I just noticed a strange effect recently; it’s kind of out-there, but I thought I’d describe it in tortuous detail and see if anyone else has any similar experience, to see if it’s just my personal weirdness or a phenomenon common to many humans haha.
After decades of picking from the wrist with a locked thumb (i.e. no motion whatsoever in the thumb or finger joints), I just recently experimented with adding some amount of thumb-index finger motion (while the wrist is still moving, just less because the thumb-index adds some additional movement in the same direction so I need less wrist.)

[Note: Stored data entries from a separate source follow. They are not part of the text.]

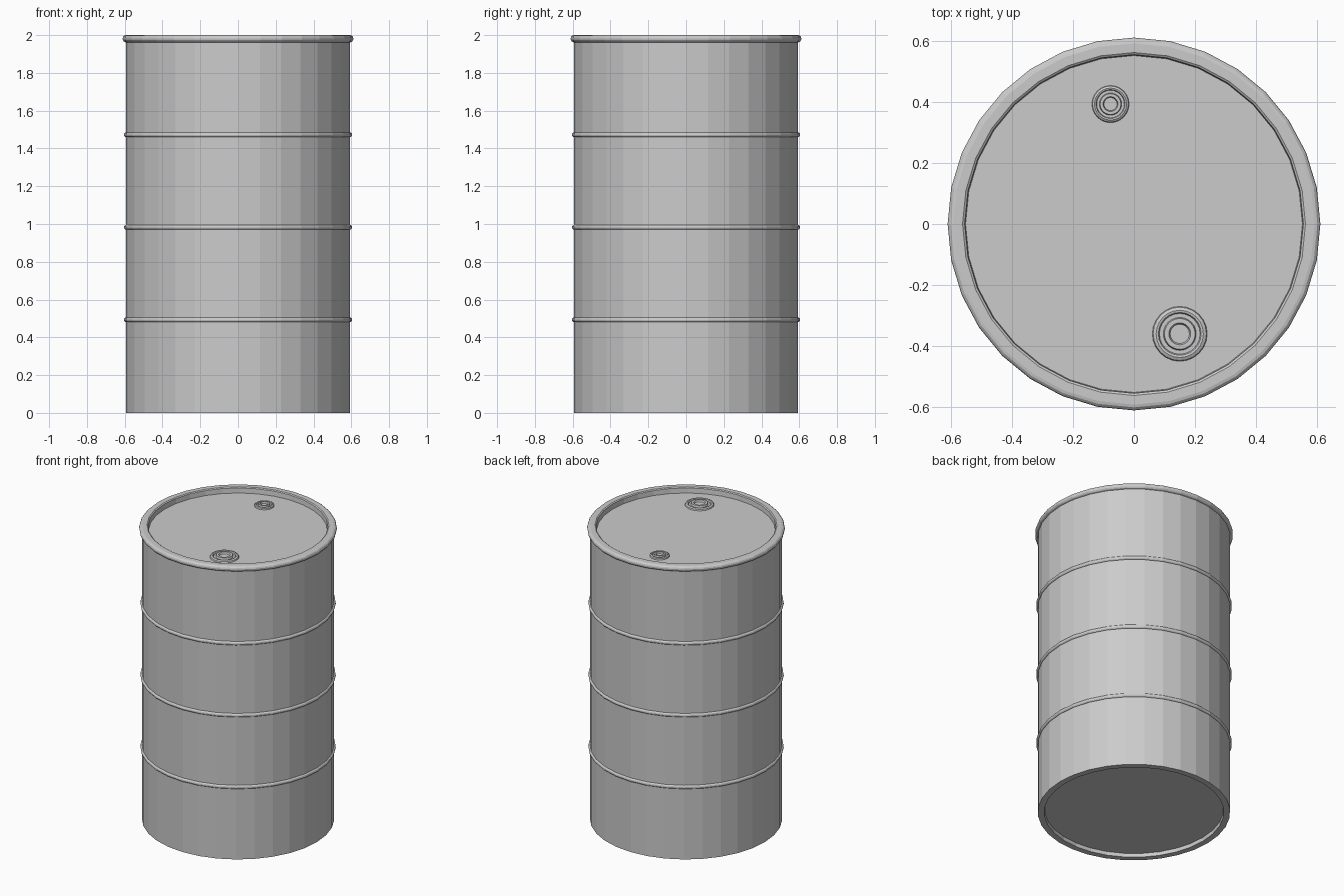
import bpy
import math

cube = bpy.data.objects.get("Cube")
if cube:
    bpy.data.objects.remove(cube, do_unlink=True)

SIDES = 32

steel = bpy.data.materials.new("grey_steel")
steel.use_nodes = True
colour = (0.6, 0.6, 0.6, 1)
steel.diffuse_color = colour
steel.node_tree.nodes["Principled BSDF"].inputs["Base Color"].default_value = colour


def lathe(name, profile, centre=(0, 0, 0), sides=SIDES, closed=False):
    """Revolve (radius, height) points about z; radius 0 makes a pole."""
    verts, rings, faces = [], [], []
    for r, z in profile:
        count = sides if r > 0 else 1
        rings.append([len(verts) + i % count for i in range(sides)])
        for i in range(count):
            a = math.tau * i / sides
            verts.append((r * math.cos(a), r * math.sin(a), z))
    pairs = list(zip(rings, rings[1:]))
    if closed:
        pairs.append((rings[-1], rings[0]))
    for low, high in pairs:
        for i in range(sides):
            j = (i + 1) % sides
            quad = [low[i], low[j], high[j], high[i]]
            faces.append(list(dict.fromkeys(quad)))
    mesh = bpy.data.meshes.new(name)
    mesh.from_pydata(verts, [], faces)
    mesh.materials.append(steel)
    obj = bpy.data.objects.new(name, mesh)
    obj.location = centre
    bpy.context.collection.objects.link(obj)
    return obj


def arc(r, z, width, height, start, end, steps):
    """Points along an elliptical arc, angles in degrees."""
    angles = [math.radians(start + (end - start) * i / steps) for i in range(steps + 1)]
    return [(r + width * math.cos(a), z + height * math.sin(a)) for a in angles]


# Drum shell: recessed base, straight wall, rolled top rim, recessed lid
LID = 1.962
shell = [(0, 0.025), (0.553, 0.025), (0.555, 0), (0.594, 0), (0.594, 1.962)]
shell += arc(0.592, 1.981, 0.019, 0.019, -80, 90, 6)
shell += [(0.562, 2.0), (0.555, 1.995), (0.552, LID), (0, LID)]
lathe("drum_shell", shell)

# Rolling hoops
for name, z in (("lower", 0.493), ("middle", 0.982), ("upper", 1.472)):
    lathe(name + "_hoop", arc(0.592, z, 0.012, 0.013, -90, 90, 6), closed=True)


# Bungs: raised collar, shallow groove and stepped plug with a socket
def bung(name, x, y, r):
    h = 0.016
    profile = [(r, 0), (r * 0.97, h * 0.5), (r * 0.86, h * 0.8), (r * 0.78, h * 0.7),
               (r * 0.74, h * 0.2), (r * 0.6, h * 0.2), (r * 0.56, h), (r * 0.4, h),
               (r * 0.35, h * 0.3), (0, h * 0.3)]
    lathe(name, profile, (x, y, LID), sides=24)


bung("large_bung", 0.15, -0.36, 0.09)
bung("small_bung", -0.077, 0.393, 0.061)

Here’s the really weird part: mentally, the tempo of the song or metronome seems to slow down maybe 25% in my perception as I play this way. Not that I lose the beat, but that suddenly… I have time to think between notes, for example at 160BPM four-notes-per-beat. That I think, “oh, on that last note the pick dug a little too deep, let me get my pick ready near this next string for the upstroke, but maybe this one I’ll do a little shallower, okay, that was better, now for the next note…” (I’m exaggerating the magnitude of the mental effect, but that’s the idea).
But then, if I switch back to wrist-only picking, sure I can move fast, but mentally, 160 BPM feels like a friggin’ blur, where I can’t really tell what’s going on and I can only hope and pray my muscle memory gets me through the group of notes, and I have to rely on mentally breaking the sequence into chunks of notes because my conscious, non-muscle-memory brain can’t keep up with the notes individually; I can only actively think about every other or every fourth note.

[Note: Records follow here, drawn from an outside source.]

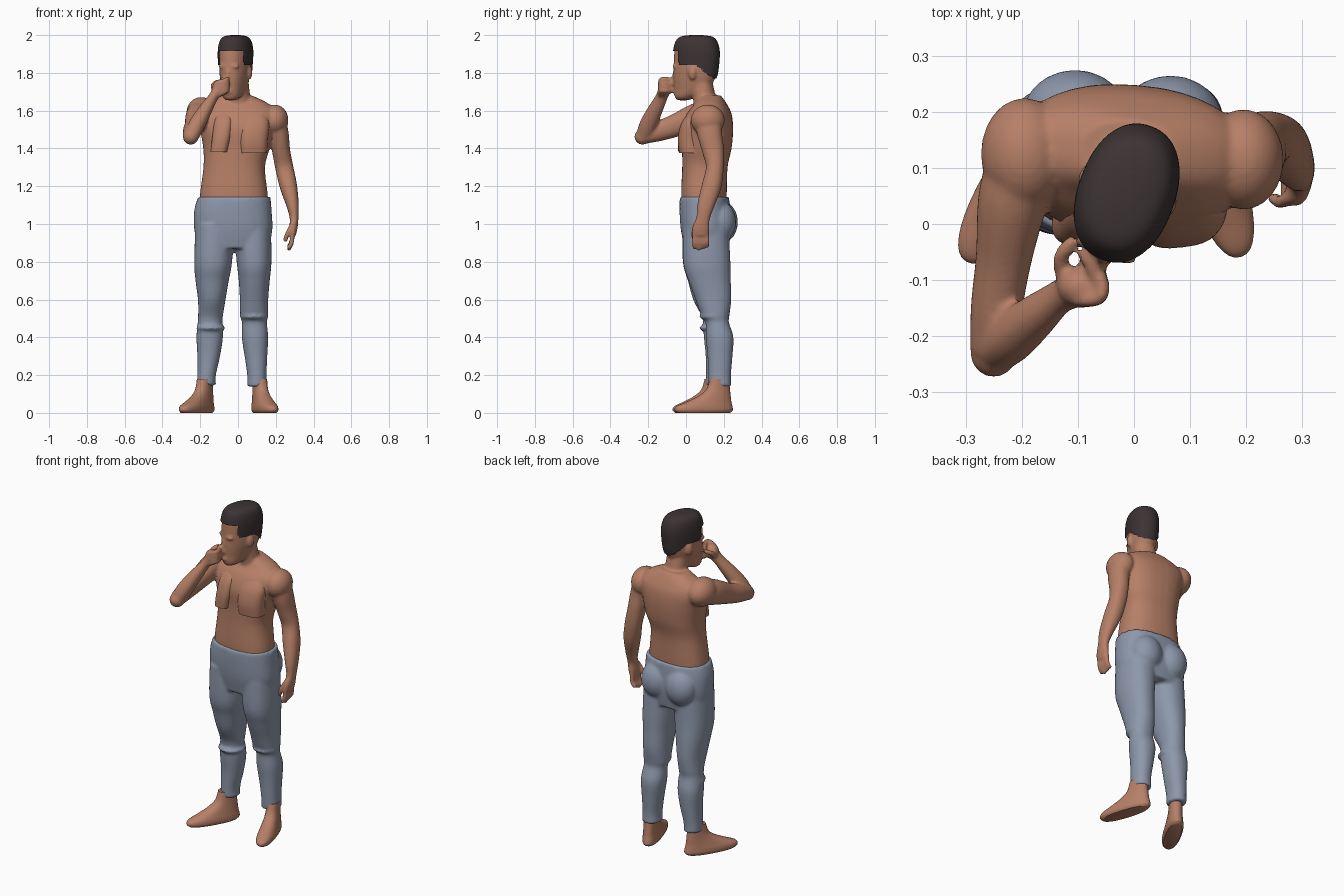
import bpy, bmesh, math
from mathutils import Vector, Matrix


def material(name, rgb):
    m = bpy.data.materials.new(name)
    m.diffuse_color = (*rgb, 1)
    return m


SKIN = material("skin", (0.47, 0.215, 0.135))
HAIR = material("dark hair", (0.045, 0.033, 0.034))
CLOTH = material("blue grey cloth", (0.27, 0.315, 0.41))


def spline(secs, steps=5):
    # Catmull-Rom interpolation of section rows
    out, n = [], len(secs)
    for i in range(n - 1):
        p = [secs[max(0, min(n - 1, i + k))] for k in (-1, 0, 1, 2)]
        for s in range(steps):
            t = s / steps
            out.append([0.5 * (2 * b + (c - a) * t + (2 * a - 5 * b + 4 * c - d) * t * t
                        + (3 * b - a - 3 * c + d) * t ** 3) for a, b, c, d in zip(*p)])
    return out + [list(secs[-1])]


def loft(bm, secs, yaw=None, ref=(1, 0, 0), n=36, e=2.2):
    # rows are x, y, z, radius a, radius b; level rings if yaw is given, else across the path
    rows = spline(secs)
    rings = []
    for i, r in enumerate(rows):
        c = Vector(r[:3])
        if yaw is not None:
            u, v = Vector((math.cos(yaw), math.sin(yaw), 0)), Vector((-math.sin(yaw), math.cos(yaw), 0))
        else:
            t = (Vector(rows[min(i + 1, len(rows) - 1)][:3]) - Vector(rows[max(i - 1, 0)][:3])).normalized()
            u = Vector(ref)
            u = (u - t * u.dot(t)).normalized()
            v = t.cross(u)
        ring = []
        for k in range(n):
            a = 2 * math.pi * k / n
            ca, sa = math.cos(a), math.sin(a)
            ring.append(bm.verts.new(c + u * r[3] * math.copysign(abs(ca) ** (2 / e), ca)
                                     + v * r[4] * math.copysign(abs(sa) ** (2 / e), sa)))
        rings.append(ring)
    for p, q in zip(rings, rings[1:]):
        for k in range(n):
            bm.faces.new((p[k], p[(k + 1) % n], q[(k + 1) % n], q[k]))
    bm.faces.new(rings[0][::-1])
    bm.faces.new(rings[-1])


def blob(bm, c, r, yaw=0):
    m = Matrix.Translation(c) @ Matrix.Rotation(yaw, 4, 'Z') @ Matrix.Diagonal((*r, 1))
    bmesh.ops.create_uvsphere(bm, u_segments=24, v_segments=16, radius=1, matrix=m)


def rod(bm, pts, r):
    # round-ended finger
    loft(bm, [(*p, r, r) for p in pts], n=12, ref=(0.9, 0.3, 0.2))
    for p in (pts[0], pts[-1]):
        blob(bm, p, (r, r, r))


def finish(bm, name, mat, voxel=None, smooth=6):
    bmesh.ops.recalc_face_normals(bm, faces=bm.faces)
    me = bpy.data.meshes.new(name)
    bm.to_mesh(me)
    bm.free()
    me.materials.append(mat)
    ob = bpy.data.objects.new(name, me)
    bpy.context.collection.objects.link(ob)
    bpy.context.view_layer.objects.active = ob
    ob.select_set(True)
    bpy.ops.object.shade_smooth_by_angle(angle=math.radians(50))
    ob.select_set(False)
    if voxel:
        m = ob.modifiers.new("fuse", 'REMESH')
        m.mode, m.voxel_size, m.use_smooth_shade = 'VOXEL', voxel, True
        s = ob.modifiers.new("soften", 'SMOOTH')
        s.factor, s.iterations = 0.5, smooth
    return ob


# head frame: turned toward the raised hand
YAW = math.radians(-20)
HC = Vector((-0.013, 0.055, 0))


def head_pt(side, fwd, z):
    return HC + Matrix.Rotation(YAW, 3, 'Z') @ Vector((side, -fwd, z))


def head_rows(rows, grow=0):
    return [(*head_pt(0, f, z), w + grow, d + grow) for f, w, d, z in rows]


SKULL = [(.075, .024, .03, 1.655), (.06, .046, .06, 1.675), (.026, .06, .096, 1.72), (.01, .072, .115, 1.78),
         (.003, .077, .12, 1.85), (0, .079, .119, 1.92), (0, .07, .104, 1.965), (0, .05, .078, 1.988),
         (0, .015, .025, 1.996)]

# upper body: torso, neck, head and arms fused
bm = bmesh.new()
loft(bm, [(-.022, .097, 1.06, .18, .11), (-.022, .095, 1.15, .18, .119), (-.02, .10, 1.3, .163, .119),
          (-.008, .11, 1.4, .176, .13), (-.006, .112, 1.5, .195, .136), (-.005, .122, 1.58, .21, .118),
          (-.01, .13, 1.635, .175, .085), (-.01, .125, 1.68, .085, .06)], yaw=-0.08, e=2.4)
loft(bm, [(0, .12, 1.58, .08, .07), (0, .1, 1.66, .066, .06), (-.005, .08, 1.76, .06, .058)], yaw=YAW)
loft(bm, head_rows(SKULL), yaw=YAW, e=2.15)
blob(bm, head_pt(0, .128, 1.745), (.014, .022, .018), YAW)
blob(bm, head_pt(0, .118, 1.78), (.012, .018, .045), YAW)
blob(bm, head_pt(0, .112, 1.7), (.026, .018, .02), YAW)
blob(bm, head_pt(0, .108, 1.835), (.06, .016, .016), YAW)
for s in (-1, 1):
    blob(bm, head_pt(s * .078, -.005, 1.8), (.013, .022, .036), YAW)

# hanging arm
blob(bm, (.195, .115, 1.55), (.072, .09, .082))
loft(bm, [(.19, .115, 1.57, .06, .075), (.215, .125, 1.48, .053, .066), (.228, .143, 1.39, .048, .058),
          (.245, .153, 1.3, .048, .047), (.267, .135, 1.2, .046, .052), (.289, .105, 1.1, .033, .045),
          (.297, .09, 1.03, .023, .036), (.293, .08, .98, .022, .045), (.288, .075, .94, .018, .045)])
for k in range(4):
    y = .045 + .022 * k
    rod(bm, [(.288, y, .95), (.285, y, .905), (.27, y, .868 + .008 * abs(k - 1))], .012)
rod(bm, [(.288, .05, 1.0), (.262, .04, .95), (.25, .045, .915)], .012)

# raised arm
blob(bm, (-.195, .125, 1.59), (.078, .1, .082))
loft(bm, [(-.19, .14, 1.59, .06, .075), (-.215, .05, 1.565, .062, .072), (-.232, -.06, 1.52, .05, .06),
          (-.245, -.15, 1.49, .046, .053), (-.25, -.225, 1.468, .042, .044)])
blob(bm, (-.25, -.23, 1.462), (.042, .043, .042))
loft(bm, [(-.25, -.225, 1.46, .04, .042), (-.218, -.2, 1.525, .043, .046), (-.175, -.165, 1.6, .036, .04),
          (-.132, -.13, 1.67, .026, .032), (-.105, -.115, 1.71, .03, .034)])
blob(bm, (-.095, -.112, 1.72), (.042, .038, .046))
for k in range(4):
    z = 1.765 - .02 * k
    rod(bm, [(-.1, -.135, z - .02), (-.062, -.132, z), (-.058, -.1, z), (-.085, -.06, z)], .013)
rod(bm, [(-.125, -.105, 1.7), (-.13, -.06, 1.735), (-.112, -.035, 1.75)], .014)
finish(bm, "upper_body", SKIN, .0075, 5)

# chest plates with a crisp lower edge
bm = bmesh.new()
loft(bm, [(.078, .035, 1.375, .075, .07), (.078, .035, 1.45, .08, .077), (.085, .045, 1.53, .08, .07),
          (.09, .07, 1.59, .06, .055)], yaw=.12, e=2.8)
finish(bm, "chest_left", SKIN)
bm = bmesh.new()
loft(bm, [(-.1, .01, 1.38, .045, .05), (-.085, .015, 1.46, .05, .055), (-.075, .03, 1.54, .05, .05),
          (-.07, .06, 1.59, .04, .04)], yaw=-.15, e=2.8)
finish(bm, "chest_right", SKIN)

# hair: enlarged skull trimmed along the hairline
bm = bmesh.new()
loft(bm, head_rows([(f, w, d, z + (.004 if z > 1.95 else 0)) for f, w, d, z in SKULL], .007), yaw=YAW, n=72, e=2.2)
bmesh.ops.subdivide_edges(bm, edges=[e for e in bm.edges if abs(e.verts[0].co.z - e.verts[1].co.z) > .004], cuts=2)
inv = Matrix.Rotation(-YAW, 3, 'Z')


def bare(p):
    q = inv @ (p - HC)
    fwd = -q.y
    line = 1.915 if fwd > .075 else 1.84 if fwd > -.03 else 1.84 + (fwd + .03) * .9
    return p.z < line


bmesh.ops.delete(bm, geom=[f for f in bm.faces if bare(f.calc_center_median())], context='FACES')
finish(bm, "hair", HAIR)

# trousers: hips and two legs fused
bm = bmesh.new()
loft(bm, [(-.02, .097, 1.143, .192, .13), (-.027, .1, 1.07, .205, .134), (-.025, .105, .97, .207, .132),
          (-.025, .108, .87, .185, .115)], yaw=-0.04, e=2.4)
for x, y in ((-.105, .19), (.065, .18)):
    blob(bm, (x, y, 1.01), (.095, .085, .11))
LEG_R = [(-.125, .1, 1.0, .1, .12), (-.132, .105, .8, .1, .122), (-.137, .122, .7, .088, .112),
         (-.139, .138, .6, .073, .1), (-.145, .155, .52, .066, .076), (-.148, .158, .48, .065, .068),
         (-.15, .168, .4, .07, .073), (-.155, .17, .3, .06, .066), (-.166, .166, .2, .049, .06),
         (-.167, .166, .145, .051, .06)]
LEG_L = [(.075, .105, 1.0, .1, .12), (.085, .11, .8, .092, .125), (.086, .125, .7, .082, .112),
         (.085, .145, .6, .075, .095), (.085, .155, .515, .073, .074), (.087, .165, .48, .066, .062),
         (.09, .178, .4, .07, .073), (.095, .18, .3, .06, .066), (.1, .178, .2, .051, .06),
         (.1, .18, .14, .053, .06)]
for leg in (LEG_R, LEG_L):
    loft(bm, leg, yaw=0)
# cloth folds at knees and thighs
for x, y, z, yaw in ((.085, .15, .51, .1), (-.145, .15, .45, -.1), (.085, .12, .66, .2)):
    blob(bm, (x, y, z), (.077, .08, .022), yaw)
finish(bm, "trousers", CLOTH, .009, 5)

# feet: level slices from sole to ankle, (back offset, half width, half length, height)
FOOT = [(0, .042, .145, 0.0), (0, .05, .16, .014), (.004, .05, .154, .035), (.03, .045, .122, .06),
        (.06, .04, .088, .09), (.08, .037, .064, .125), (.088, .036, .052, .18)]
for name, cx, cy, yaw in (("foot_right", -.219, .072, -.52), ("foot_left", .142, .094, .31)):
    bm = bmesh.new()
    back = Vector((-math.sin(yaw), math.cos(yaw)))
    loft(bm, [(cx + back.x * o, cy + back.y * o, z, w, l) for o, w, l, z in FOOT], yaw=yaw, e=2.3)
    finish(bm, name, SKIN)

To be clear, I’m not saying I can physically pick faster with thumb/index movement; in fact, I’m pretty sure my top tremolo speed is slower. But what’s weird is the mental effect, that I have time to think between notes, and that does tend to make me play cleaner and more musically, and it’s more enjoyable, haha, to be that person moving that pick rather than a spectator watching my muscle memory do some blurry thing.
I’m intentionally exaggerating the effect in order to convey it in words. It’s not as huge effect as I’m describing, it’s more subtle, but it basically makes 160 BPM feel more like 120 BPM, mentally, letting me feel like everything’s that much more under control and more detailed, with fewer mistakes, which is a pretty big deal. Feels great.
I have found this very repeatable but a bit bewildering, haha. I have an out-there theory, which might be loco, but it goes like this: Smaller muscles are connected to neurons, in the arm and in the brain, that are more attuned to quicker movements. Just like how a hummingbird can do some insanely fast reactive movements compared to a giraffe. Not just that the hummingbird can move faster, but it can think faster, like, “on this next flap next millisecond, I’ll alter the wing angle to twist me a bit to the next blossom”, haha, whereas a giraffe has absolutely no need for neurons that can process or plan physical motions that fast. It’s almost like the hummingbird (though its neurons are based on the same structures and physiochemistry as the giraffe’s neurons), has neurons that just are tuned to manage movements on a faster timescale, both in the body and in the brain.
So, my crazy theory is that the fine-motion, very small muscles controlling finger motions like writing with a pencil are connected to neurons that are more attuned to slightly faster actions, i.e. on a bit faster timescale, including also the neurons in the brain that those finger peripheral nerves connect to. My brain can just think faster about those finger movements. The significantly larger bundles of muscles in my forearm driving the wrist are, in contrast, connected to neurons in my brain that think a bit slower about motion, i.e. planning it, executing it, analyzing it. By adding finger and thumb motion to partially control the pick height, angle, speed, somehow that brings into play different parts of my motor brain (sure, they are right adjacent to the parts of my brain that control my wrist) that think about motion a bit faster.
Here’s another experiment: set a metronome at 110 BPM, and try to stand up and “run” in place four steps per beat like a crazy fitness drill. I can just barely do it, but more importantly, mentally, everything feels like a rushed blur, where I can’t sense anything or process any of the individual foot sensations in each step; it’s all I can do to just keep those giant muscle groups in time. Then, with the metronome still at 110 BPM, set your hands on the table top and tap the same beat with the tips of your index fingers using your finger muscles. Of course it’s easier, and your fingers are quicker, but more than that, mentally, I find I can think so much more about how each strike feels on my fingertip, left, then right, the left, then right. I can feel the motion to raise them, then the motion to lower them, then wait for the next one. I can for example, tap the fingertips so each strike touches in a different place in a repeating sequence, no problem. Mentally, it just feels like there’s so much more time in between the strikes, even though the metronome has not changed.